Lines to return, exactly: from the line with "colour = (0.61, 0.205, 0.102, 1.0)" to the line with "bm.faces.new((ring[3], ring[2], back, front))" in the entries below, both included.

_Dataset entries_.
'''
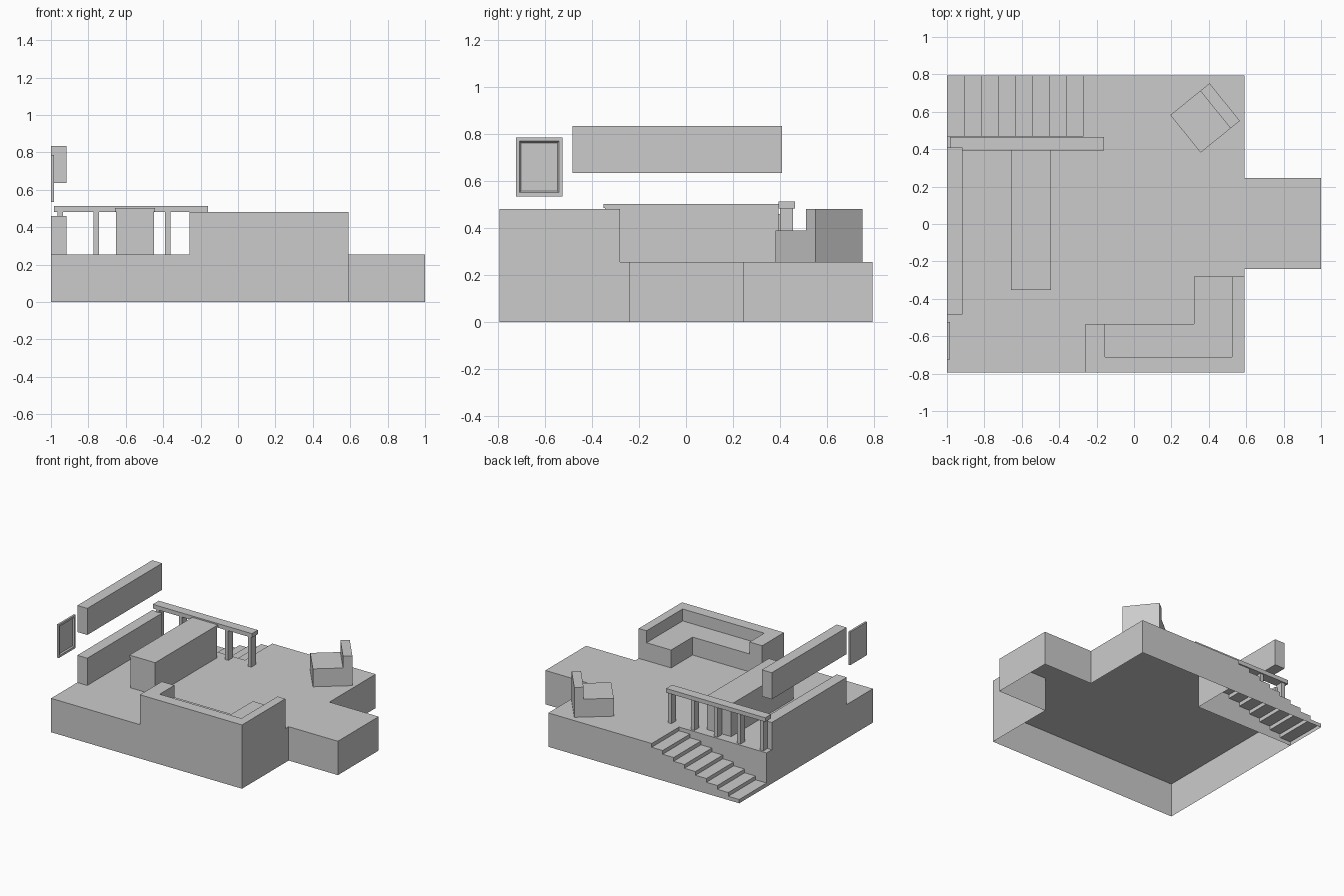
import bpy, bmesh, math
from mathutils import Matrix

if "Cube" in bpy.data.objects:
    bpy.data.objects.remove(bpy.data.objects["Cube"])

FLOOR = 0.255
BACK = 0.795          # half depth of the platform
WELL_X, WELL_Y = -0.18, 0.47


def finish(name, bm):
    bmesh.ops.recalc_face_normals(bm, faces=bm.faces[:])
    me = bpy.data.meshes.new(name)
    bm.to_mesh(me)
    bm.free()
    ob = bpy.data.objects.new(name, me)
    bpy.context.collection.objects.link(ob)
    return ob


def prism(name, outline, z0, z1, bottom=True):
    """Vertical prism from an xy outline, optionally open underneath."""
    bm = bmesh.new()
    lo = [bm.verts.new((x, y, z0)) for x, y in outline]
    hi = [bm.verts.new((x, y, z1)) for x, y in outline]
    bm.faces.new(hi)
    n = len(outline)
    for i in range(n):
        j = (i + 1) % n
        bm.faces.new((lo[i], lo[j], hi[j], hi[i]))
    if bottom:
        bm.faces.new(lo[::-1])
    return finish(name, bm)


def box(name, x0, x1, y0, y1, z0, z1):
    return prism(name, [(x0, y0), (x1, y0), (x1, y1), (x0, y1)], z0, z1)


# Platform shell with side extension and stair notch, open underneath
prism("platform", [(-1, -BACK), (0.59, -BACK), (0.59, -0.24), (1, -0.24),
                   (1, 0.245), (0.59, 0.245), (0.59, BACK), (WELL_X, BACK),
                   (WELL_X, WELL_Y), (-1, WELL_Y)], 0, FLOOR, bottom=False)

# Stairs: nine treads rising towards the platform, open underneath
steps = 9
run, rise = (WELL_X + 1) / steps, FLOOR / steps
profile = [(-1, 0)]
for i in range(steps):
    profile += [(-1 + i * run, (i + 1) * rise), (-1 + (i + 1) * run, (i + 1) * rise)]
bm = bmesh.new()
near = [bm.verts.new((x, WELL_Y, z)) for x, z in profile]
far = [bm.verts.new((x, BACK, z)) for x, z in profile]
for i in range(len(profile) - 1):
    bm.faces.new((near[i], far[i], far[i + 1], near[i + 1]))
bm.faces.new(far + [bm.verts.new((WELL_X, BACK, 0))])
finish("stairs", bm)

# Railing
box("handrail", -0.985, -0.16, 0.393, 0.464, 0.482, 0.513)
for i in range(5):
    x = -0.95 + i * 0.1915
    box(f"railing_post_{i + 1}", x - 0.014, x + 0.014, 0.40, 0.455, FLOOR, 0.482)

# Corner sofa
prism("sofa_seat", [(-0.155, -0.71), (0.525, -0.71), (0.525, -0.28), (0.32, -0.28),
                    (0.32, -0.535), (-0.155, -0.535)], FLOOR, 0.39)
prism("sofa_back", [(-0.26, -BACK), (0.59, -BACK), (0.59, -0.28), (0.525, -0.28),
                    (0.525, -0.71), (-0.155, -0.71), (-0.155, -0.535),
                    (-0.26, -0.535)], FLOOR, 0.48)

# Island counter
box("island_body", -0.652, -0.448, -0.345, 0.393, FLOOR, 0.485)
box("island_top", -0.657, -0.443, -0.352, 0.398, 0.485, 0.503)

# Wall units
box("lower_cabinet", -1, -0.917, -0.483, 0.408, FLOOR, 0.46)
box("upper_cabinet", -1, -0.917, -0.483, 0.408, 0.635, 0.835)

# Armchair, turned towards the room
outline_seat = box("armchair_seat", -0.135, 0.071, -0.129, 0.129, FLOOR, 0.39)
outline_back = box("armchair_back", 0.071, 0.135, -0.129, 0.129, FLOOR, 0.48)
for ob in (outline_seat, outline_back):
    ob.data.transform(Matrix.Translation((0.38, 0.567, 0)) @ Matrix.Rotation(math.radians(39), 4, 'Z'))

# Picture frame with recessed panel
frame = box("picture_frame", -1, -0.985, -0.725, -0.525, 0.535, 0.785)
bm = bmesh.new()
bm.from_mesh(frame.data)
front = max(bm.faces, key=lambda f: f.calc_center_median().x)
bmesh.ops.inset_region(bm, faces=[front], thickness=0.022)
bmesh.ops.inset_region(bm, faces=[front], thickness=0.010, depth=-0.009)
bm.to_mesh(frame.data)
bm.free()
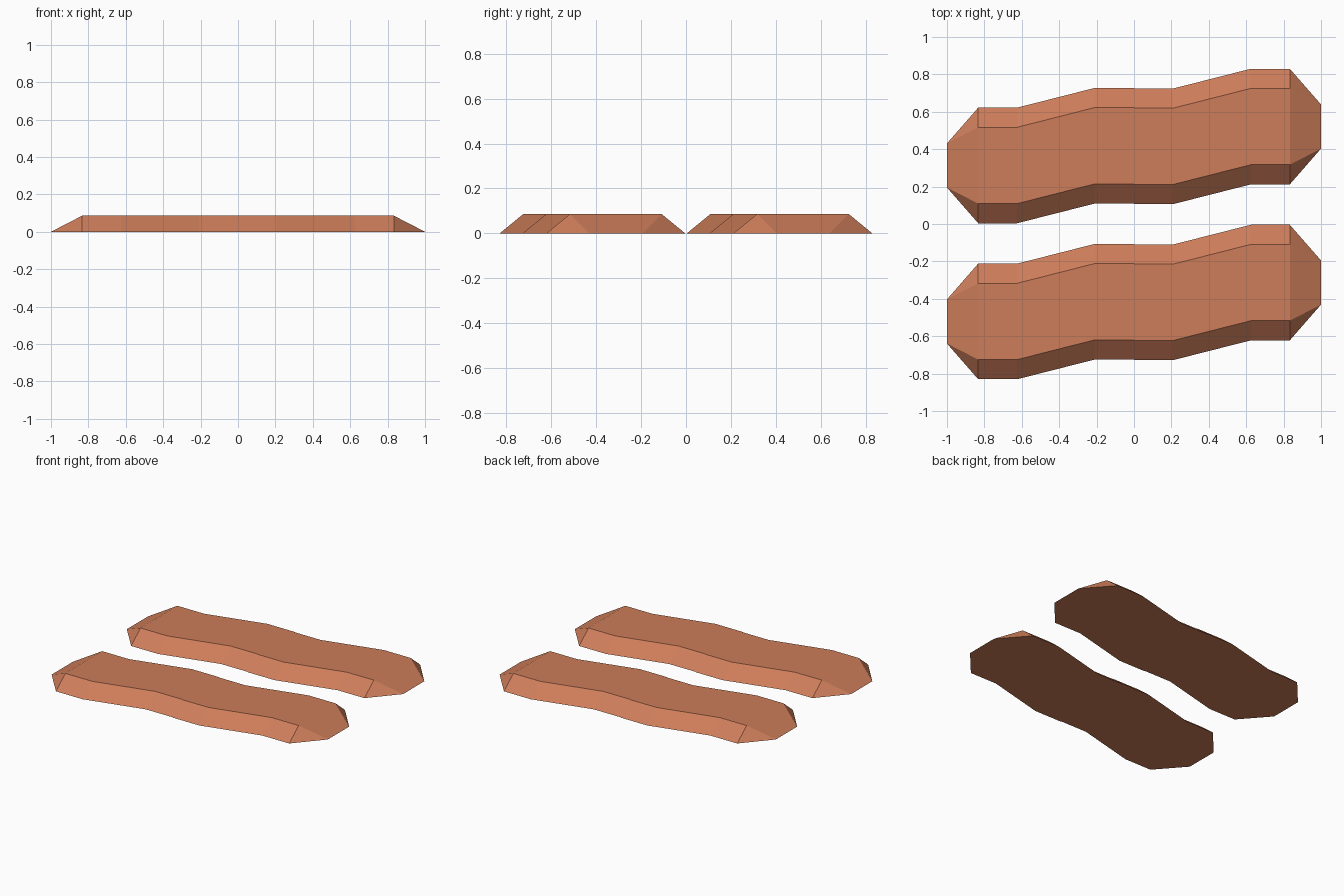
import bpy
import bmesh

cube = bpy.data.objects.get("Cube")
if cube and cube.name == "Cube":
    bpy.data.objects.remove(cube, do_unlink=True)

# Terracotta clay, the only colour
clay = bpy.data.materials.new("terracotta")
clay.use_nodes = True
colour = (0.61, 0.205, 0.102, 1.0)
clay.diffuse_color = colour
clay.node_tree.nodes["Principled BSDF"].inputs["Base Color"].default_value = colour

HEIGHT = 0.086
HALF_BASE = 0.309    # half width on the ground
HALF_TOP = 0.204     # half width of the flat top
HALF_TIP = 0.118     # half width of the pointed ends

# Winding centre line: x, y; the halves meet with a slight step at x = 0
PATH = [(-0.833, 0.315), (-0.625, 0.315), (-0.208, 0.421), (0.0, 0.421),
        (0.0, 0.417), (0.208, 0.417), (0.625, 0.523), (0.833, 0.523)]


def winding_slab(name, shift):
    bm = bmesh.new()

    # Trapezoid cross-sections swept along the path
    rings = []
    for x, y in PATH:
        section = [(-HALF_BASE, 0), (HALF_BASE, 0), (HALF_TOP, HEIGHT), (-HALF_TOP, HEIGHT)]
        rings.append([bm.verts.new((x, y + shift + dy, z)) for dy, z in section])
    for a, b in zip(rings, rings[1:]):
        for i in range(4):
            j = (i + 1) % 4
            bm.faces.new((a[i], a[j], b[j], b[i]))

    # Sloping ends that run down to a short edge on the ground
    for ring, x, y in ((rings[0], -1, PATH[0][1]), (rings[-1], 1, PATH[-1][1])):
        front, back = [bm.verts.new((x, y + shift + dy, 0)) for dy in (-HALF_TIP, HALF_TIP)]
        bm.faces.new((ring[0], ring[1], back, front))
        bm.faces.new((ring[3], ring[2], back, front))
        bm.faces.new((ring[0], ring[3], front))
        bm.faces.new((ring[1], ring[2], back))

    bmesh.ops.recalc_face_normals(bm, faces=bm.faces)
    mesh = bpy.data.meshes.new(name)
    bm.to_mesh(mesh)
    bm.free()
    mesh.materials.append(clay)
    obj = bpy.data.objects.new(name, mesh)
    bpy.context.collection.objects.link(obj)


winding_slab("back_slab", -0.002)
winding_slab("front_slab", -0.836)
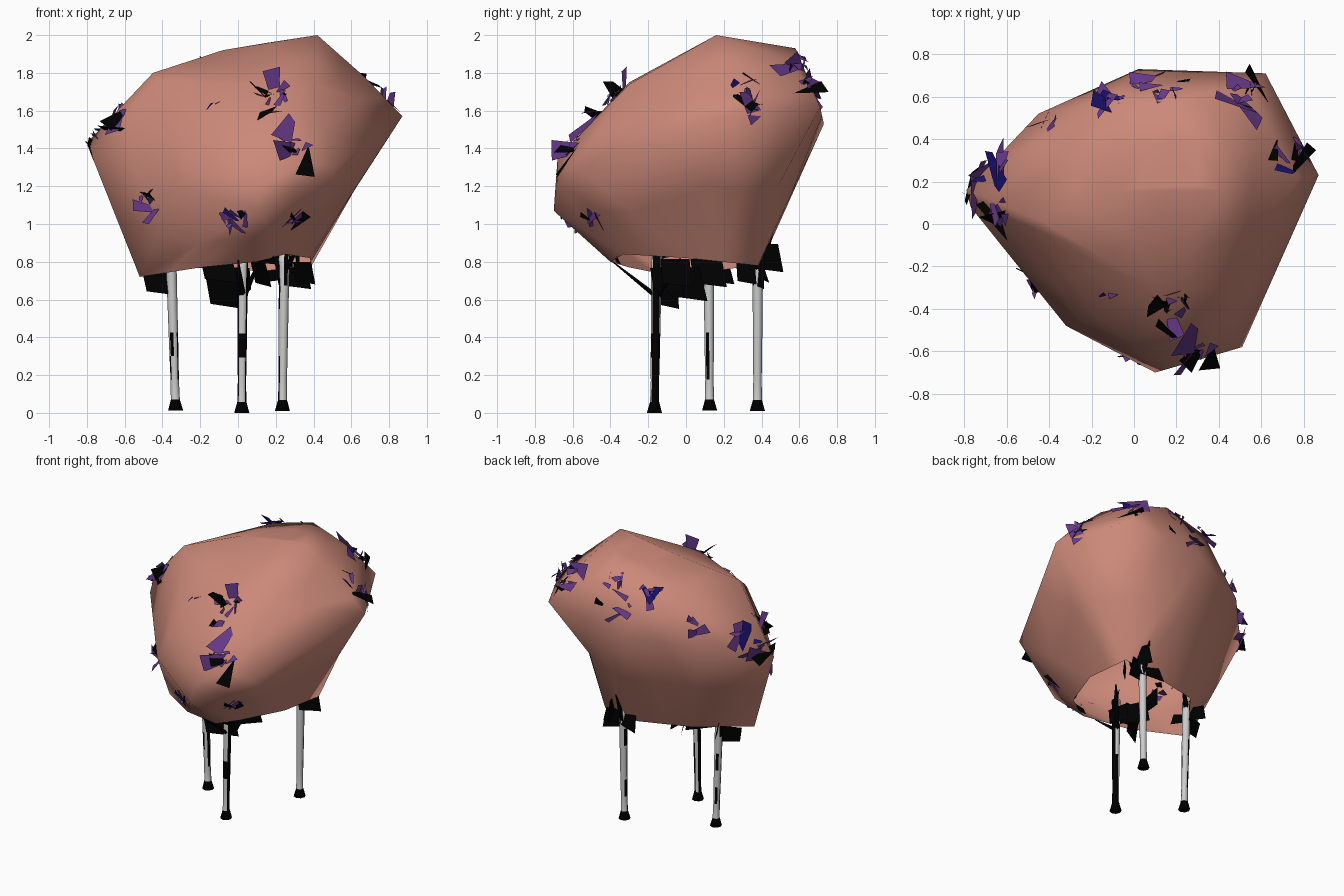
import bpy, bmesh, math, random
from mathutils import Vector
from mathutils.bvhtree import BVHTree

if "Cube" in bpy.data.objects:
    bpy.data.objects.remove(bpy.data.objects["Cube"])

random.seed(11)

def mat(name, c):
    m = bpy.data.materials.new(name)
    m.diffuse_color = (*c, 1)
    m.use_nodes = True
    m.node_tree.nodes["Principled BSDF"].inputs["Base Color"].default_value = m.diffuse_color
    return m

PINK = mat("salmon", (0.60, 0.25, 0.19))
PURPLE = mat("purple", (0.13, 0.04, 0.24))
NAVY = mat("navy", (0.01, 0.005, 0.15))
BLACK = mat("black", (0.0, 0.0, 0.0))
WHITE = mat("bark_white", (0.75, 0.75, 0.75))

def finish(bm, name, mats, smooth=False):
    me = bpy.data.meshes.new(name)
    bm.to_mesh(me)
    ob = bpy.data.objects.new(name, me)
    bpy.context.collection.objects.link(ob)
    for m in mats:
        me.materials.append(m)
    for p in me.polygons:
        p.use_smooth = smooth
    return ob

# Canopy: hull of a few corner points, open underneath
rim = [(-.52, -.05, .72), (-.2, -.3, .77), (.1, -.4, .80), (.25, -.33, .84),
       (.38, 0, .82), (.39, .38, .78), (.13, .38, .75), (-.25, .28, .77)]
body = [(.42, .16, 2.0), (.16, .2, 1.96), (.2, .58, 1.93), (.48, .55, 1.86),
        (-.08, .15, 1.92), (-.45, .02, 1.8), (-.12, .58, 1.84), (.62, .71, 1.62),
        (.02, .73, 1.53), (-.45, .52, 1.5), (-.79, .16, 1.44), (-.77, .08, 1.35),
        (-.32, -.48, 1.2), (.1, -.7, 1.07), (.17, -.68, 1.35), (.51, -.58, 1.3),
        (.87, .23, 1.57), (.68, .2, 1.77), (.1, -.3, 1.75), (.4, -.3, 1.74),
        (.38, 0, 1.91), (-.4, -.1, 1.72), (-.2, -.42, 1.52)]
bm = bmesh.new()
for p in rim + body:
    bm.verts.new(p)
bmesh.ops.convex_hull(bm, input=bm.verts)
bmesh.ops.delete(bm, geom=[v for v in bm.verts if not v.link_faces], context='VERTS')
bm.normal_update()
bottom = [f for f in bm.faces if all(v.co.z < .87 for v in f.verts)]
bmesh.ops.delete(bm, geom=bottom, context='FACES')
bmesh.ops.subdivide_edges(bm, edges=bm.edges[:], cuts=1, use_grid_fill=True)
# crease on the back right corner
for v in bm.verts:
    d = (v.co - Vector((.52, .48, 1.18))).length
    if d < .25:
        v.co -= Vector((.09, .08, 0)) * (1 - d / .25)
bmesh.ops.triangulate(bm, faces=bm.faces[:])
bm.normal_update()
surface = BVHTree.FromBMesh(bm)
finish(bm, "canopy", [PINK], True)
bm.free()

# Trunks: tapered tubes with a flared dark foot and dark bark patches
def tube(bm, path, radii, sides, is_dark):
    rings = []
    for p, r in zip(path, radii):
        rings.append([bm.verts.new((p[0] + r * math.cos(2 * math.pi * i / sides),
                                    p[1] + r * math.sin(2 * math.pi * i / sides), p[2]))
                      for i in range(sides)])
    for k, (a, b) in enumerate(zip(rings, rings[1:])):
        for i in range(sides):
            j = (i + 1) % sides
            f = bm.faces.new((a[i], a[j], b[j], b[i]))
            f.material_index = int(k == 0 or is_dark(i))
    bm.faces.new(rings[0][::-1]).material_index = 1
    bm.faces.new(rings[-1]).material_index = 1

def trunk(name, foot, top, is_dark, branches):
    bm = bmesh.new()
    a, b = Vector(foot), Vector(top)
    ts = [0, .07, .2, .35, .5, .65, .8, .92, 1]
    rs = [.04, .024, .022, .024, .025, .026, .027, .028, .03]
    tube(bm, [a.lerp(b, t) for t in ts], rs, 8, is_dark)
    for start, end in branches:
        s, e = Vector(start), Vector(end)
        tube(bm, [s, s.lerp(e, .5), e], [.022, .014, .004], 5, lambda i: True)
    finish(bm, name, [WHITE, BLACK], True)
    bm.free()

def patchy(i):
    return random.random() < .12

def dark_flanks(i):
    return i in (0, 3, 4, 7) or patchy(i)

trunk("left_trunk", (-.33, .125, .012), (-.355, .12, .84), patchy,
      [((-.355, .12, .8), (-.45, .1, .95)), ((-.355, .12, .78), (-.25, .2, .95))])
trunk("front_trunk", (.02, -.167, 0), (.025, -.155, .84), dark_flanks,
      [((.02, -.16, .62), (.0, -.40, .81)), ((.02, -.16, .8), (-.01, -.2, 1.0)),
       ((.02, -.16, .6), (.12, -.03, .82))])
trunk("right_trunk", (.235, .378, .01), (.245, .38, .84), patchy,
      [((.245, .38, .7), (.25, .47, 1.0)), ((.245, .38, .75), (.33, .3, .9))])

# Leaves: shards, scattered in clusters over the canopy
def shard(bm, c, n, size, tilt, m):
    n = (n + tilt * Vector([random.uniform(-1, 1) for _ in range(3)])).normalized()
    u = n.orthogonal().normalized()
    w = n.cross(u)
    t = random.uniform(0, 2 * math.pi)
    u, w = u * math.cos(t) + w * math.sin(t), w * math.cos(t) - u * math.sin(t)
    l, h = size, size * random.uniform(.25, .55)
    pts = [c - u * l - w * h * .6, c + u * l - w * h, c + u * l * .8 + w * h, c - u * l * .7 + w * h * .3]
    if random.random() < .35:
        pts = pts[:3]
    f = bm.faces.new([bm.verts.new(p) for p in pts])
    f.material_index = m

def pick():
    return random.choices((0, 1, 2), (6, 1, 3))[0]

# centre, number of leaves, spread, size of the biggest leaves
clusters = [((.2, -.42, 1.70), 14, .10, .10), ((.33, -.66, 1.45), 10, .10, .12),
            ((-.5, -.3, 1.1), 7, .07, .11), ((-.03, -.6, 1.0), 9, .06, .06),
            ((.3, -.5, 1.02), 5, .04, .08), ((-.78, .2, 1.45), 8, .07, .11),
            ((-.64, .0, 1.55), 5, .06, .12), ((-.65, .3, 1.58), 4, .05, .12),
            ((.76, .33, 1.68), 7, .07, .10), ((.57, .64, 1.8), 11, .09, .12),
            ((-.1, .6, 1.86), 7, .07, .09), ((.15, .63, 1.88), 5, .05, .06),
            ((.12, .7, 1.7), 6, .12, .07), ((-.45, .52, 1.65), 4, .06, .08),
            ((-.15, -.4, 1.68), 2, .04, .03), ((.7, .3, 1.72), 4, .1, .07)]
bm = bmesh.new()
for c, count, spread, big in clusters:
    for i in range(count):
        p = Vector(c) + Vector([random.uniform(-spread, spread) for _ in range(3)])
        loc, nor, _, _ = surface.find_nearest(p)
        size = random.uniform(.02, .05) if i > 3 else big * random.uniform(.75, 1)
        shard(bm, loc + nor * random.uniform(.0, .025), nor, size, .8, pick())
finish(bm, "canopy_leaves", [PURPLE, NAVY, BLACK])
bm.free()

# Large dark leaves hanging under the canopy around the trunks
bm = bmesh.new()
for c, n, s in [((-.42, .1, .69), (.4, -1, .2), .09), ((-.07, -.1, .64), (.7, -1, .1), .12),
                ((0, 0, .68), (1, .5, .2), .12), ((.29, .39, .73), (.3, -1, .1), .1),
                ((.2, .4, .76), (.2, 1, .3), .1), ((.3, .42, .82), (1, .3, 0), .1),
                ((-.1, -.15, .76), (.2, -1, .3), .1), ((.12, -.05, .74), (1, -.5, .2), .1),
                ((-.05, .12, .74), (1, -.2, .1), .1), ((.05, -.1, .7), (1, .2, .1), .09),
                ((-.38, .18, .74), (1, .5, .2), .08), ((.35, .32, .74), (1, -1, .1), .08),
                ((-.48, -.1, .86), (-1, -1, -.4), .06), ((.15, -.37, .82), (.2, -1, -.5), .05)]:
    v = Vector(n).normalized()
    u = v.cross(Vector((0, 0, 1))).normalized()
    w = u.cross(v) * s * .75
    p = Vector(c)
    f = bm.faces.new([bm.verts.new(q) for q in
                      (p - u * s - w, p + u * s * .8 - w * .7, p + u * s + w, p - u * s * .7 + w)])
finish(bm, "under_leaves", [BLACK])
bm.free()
'''
_Task output_.
colour = (0.61, 0.205, 0.102, 1.0)
clay.diffuse_color = colour
clay.node_tree.nodes["Principled BSDF"].inputs["Base Color"].default_value = colour

HEIGHT = 0.086
HALF_BASE = 0.309    # half width on the ground
HALF_TOP = 0.204     # half width of the flat top
HALF_TIP = 0.118     # half width of the pointed ends

# Winding centre line: x, y; the halves meet with a slight step at x = 0
PATH = [(-0.833, 0.315), (-0.625, 0.315), (-0.208, 0.421), (0.0, 0.421),
        (0.0, 0.417), (0.208, 0.417), (0.625, 0.523), (0.833, 0.523)]


def winding_slab(name, shift):
    bm = bmesh.new()

    # Trapezoid cross-sections swept along the path
    rings = []
    for x, y in PATH:
        section = [(-HALF_BASE, 0), (HALF_BASE, 0), (HALF_TOP, HEIGHT), (-HALF_TOP, HEIGHT)]
        rings.append([bm.verts.new((x, y + shift + dy, z)) for dy, z in section])
    for a, b in zip(rings, rings[1:]):
        for i in range(4):
            j = (i + 1) % 4
            bm.faces.new((a[i], a[j], b[j], b[i]))

    # Sloping ends that run down to a short edge on the ground
    for ring, x, y in ((rings[0], -1, PATH[0][1]), (rings[-1], 1, PATH[-1][1])):
        front, back = [bm.verts.new((x, y + shift + dy, 0)) for dy in (-HALF_TIP, HALF_TIP)]
        bm.faces.new((ring[0], ring[1], back, front))
        bm.faces.new((ring[3], ring[2], back, front))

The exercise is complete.